Many of the victims of the armed conflict have been outspoken in their support for the peace process and upcoming plebiscite. Azzam Alkadhi speaks to community leader Virgelina Chará and finds out more.
Having been forcibly displaced three times and as a victim of continued violence and threats, community leader and champion of human rights Virgelina Chará is understandably keen for the violence to end.
“The conflict has had, and continues to have, a very big effect on me”, she tells The Bogotá Post. “The fact is that breaking someone’s social, economic, political and cultural fabric and breaking up their family is simply disastrous.”
Chará, who set up Asomujeres y Trabajo – an organisation that works with women and families who are victims of the armed conflict – arrived in Bogotá in 2003, after fleeing from threats from paramilitaries.
Yet despite, or perhaps because of her struggles and ordeals at the hands of the conflict, Chará is thoroughly supportive of the peace deal. Like many victims of Colombia’s lengthy war, she wants it to end so that no more vulnerable communities have to suffer.
Asomujer y Trabajo is an organisation that works with women who are victims of forced displacement and prostitution as well as families of those who have disappeared. Formally set up in 2006, the organisation runs workshops, gives talks and helps victims to sell products, set up businesses and take part in social and political activities.
“We – the victims, women, black communities – are those who, more than most, have demanded that the government sit down with guerrilla groups so that there are no more excuses, because we are the most abused.
“In Colombia we cannot make excuses for murder, disappearances, threats, displacement and violation of human rights just because a guerrilla group exists. There is no reason for these to take place in Colombia. What we are saying is that all of them – the FARC, ELN and what is left of the EPL – must disarm [in order to stop] continued violations of citizens’ rights.
“So we will vote ‘Yes’, not because the FARC have disarmed, but because for the first time an end to the conflict in Colombia has been negotiated. And the end of the conflict calls for the armed forces to respect legal forces, for legal forces to respect citizens.”
Despite this, Chará recognises that there is still plenty of work to be done, and will not be celebrating just yet, even if the nation votes ‘Yes’ in the plebiscite.
“In Colombia, there will be no peace until there are inclusive policies, while there is no employment, no education, no health and with the existence of public policies that go against the rights of citizens. We can’t talk about peace simply because a guerrilla group has demobilised when it is the responsibility of leaders to improve the quality of life of citizens.
“We will talk about peace the day that we achieve commitment, respect for the right to life, respect for the rights of citizens and the whole issue of social inclusion in public policies for all citizens.
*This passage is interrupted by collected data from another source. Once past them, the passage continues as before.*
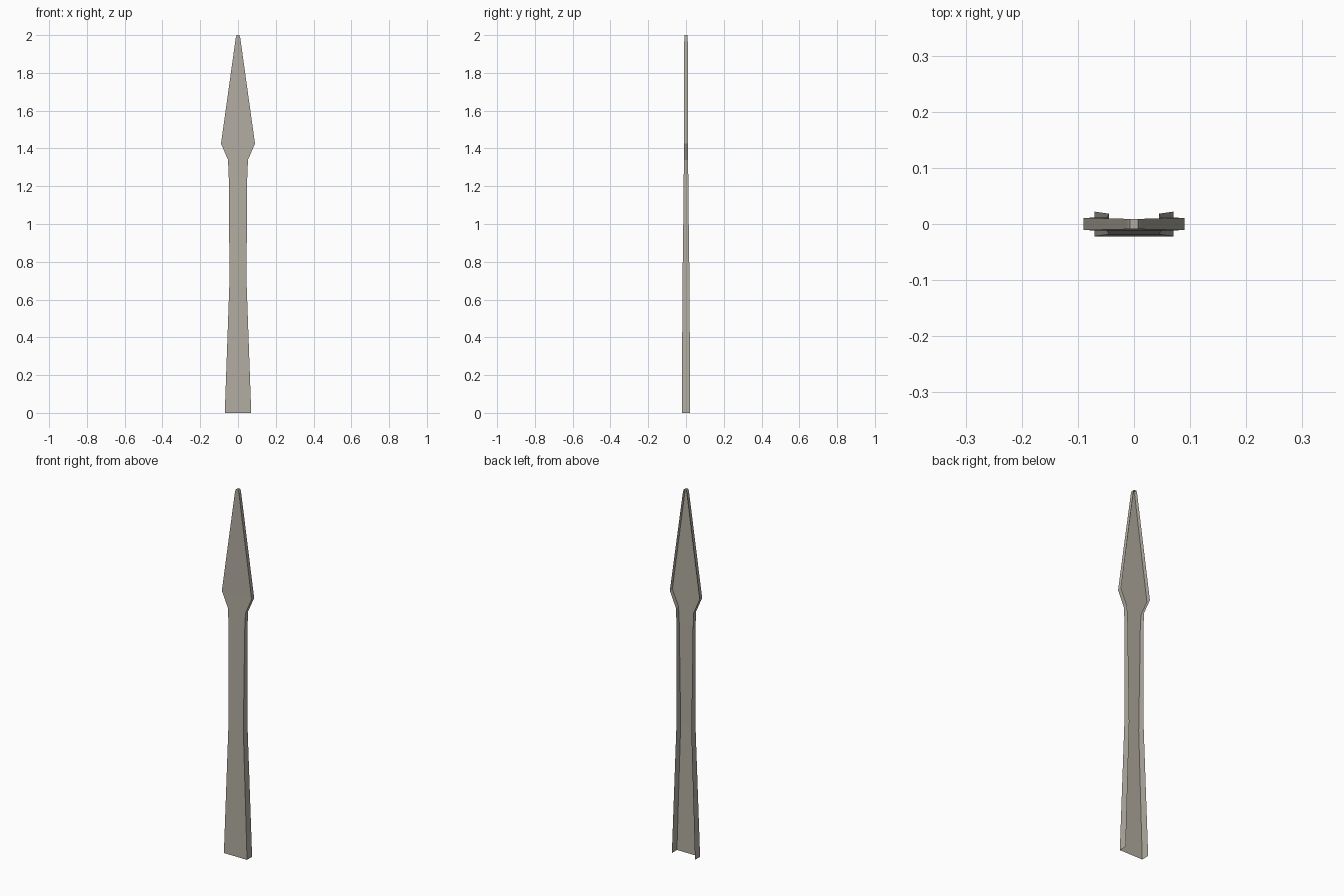
import bpy, bmesh

if "Cube" in bpy.data.objects:
    bpy.data.objects.remove(bpy.data.objects["Cube"])

# Half outline of the pressed picket: (half width, height, half depth)
stations = [
    (0.070, 0.00, 0.022),
    (0.045, 0.70, 0.0185),
    (0.047, 1.00, 0.0145),
    (0.049, 1.25, 0.012),
    (0.053, 1.34, 0.0115),
    (0.090, 1.425, 0.011),
    (0.012, 1.985, 0.0092),
    (0.007, 2.00, 0.009),
]

bm = bmesh.new()
rows = []
for w, z, d in stations:
    # open U section: left back, left front, right front, right back
    section = [(-w, d), (-w, -d), (w, -d), (w, d)]
    rows.append([bm.verts.new((x, y, z)) for x, y in section])

# Front sheet and two side flanges
for low, high in zip(rows, rows[1:]):
    for i in range(3):
        bm.faces.new((low[i], low[i + 1], high[i + 1], high[i]))

# Flange folded over the blunt tip
bm.faces.new(rows[-1])

mesh = bpy.data.meshes.new("spear_picket")
bm.to_mesh(mesh)
bm.free()
picket = bpy.data.objects.new("spear_picket", mesh)
bpy.context.collection.objects.link(picket)

# Weathered grey-brown metal
metal = bpy.data.materials.new("weathered_metal")
metal.diffuse_color = (0.45, 0.42, 0.36, 1)
metal.use_nodes = True
metal.node_tree.nodes["Principled BSDF"].inputs["Base Color"].default_value = metal.diffuse_color
mesh.materials.append(metal)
With the riches that exist in Colombia, there should be no such thing as extreme poverty.”
However, it is clear to Chará that a ‘Yes’ vote on October 2 is essential in allowing these improvements to be made: “It’s not really about the plebiscite, because with or without us the deal has already been signed. What the president is doing is asking Colombians whether they agree that the process should continue or not.”
And to those who are planning to vote ‘No’ in the plebiscite, she says, “I call on them to read the deal. If someone is saying ‘no’ it is because they are uninformed, but when you are informed you don’t need to think about or accept what others are saying. Everyone has to decide for themselves.”
¿Por qué cantan las aves?
Virgelina Chará is one of three women featured in the documentary, Por qué cantan las aves.
The film follows three Afro-Colombian women who were displaced by the violence and have rebuilt their lives in Bogotá. The poignant cinematography features Virgelina Chará, Luz Aida Angulo Angulo and Daira Elsa Quiñones Preciado, setting their songs against the backdrop of the grimy and picturesque capital city we know so well. The women sing the songs of their homelands as they struggle to adapt. They find that music, food, sewing and gardening offer connections and even the possibility to support others.
The first cut was shown in August as part of Colombia al Parque, and Alejandra Quintana Martínez and Adrián Villa Dávila, who are behind the project, hope that they will now be able to get funding to finish it. Watch out for it at conferences, forums and festivals next year.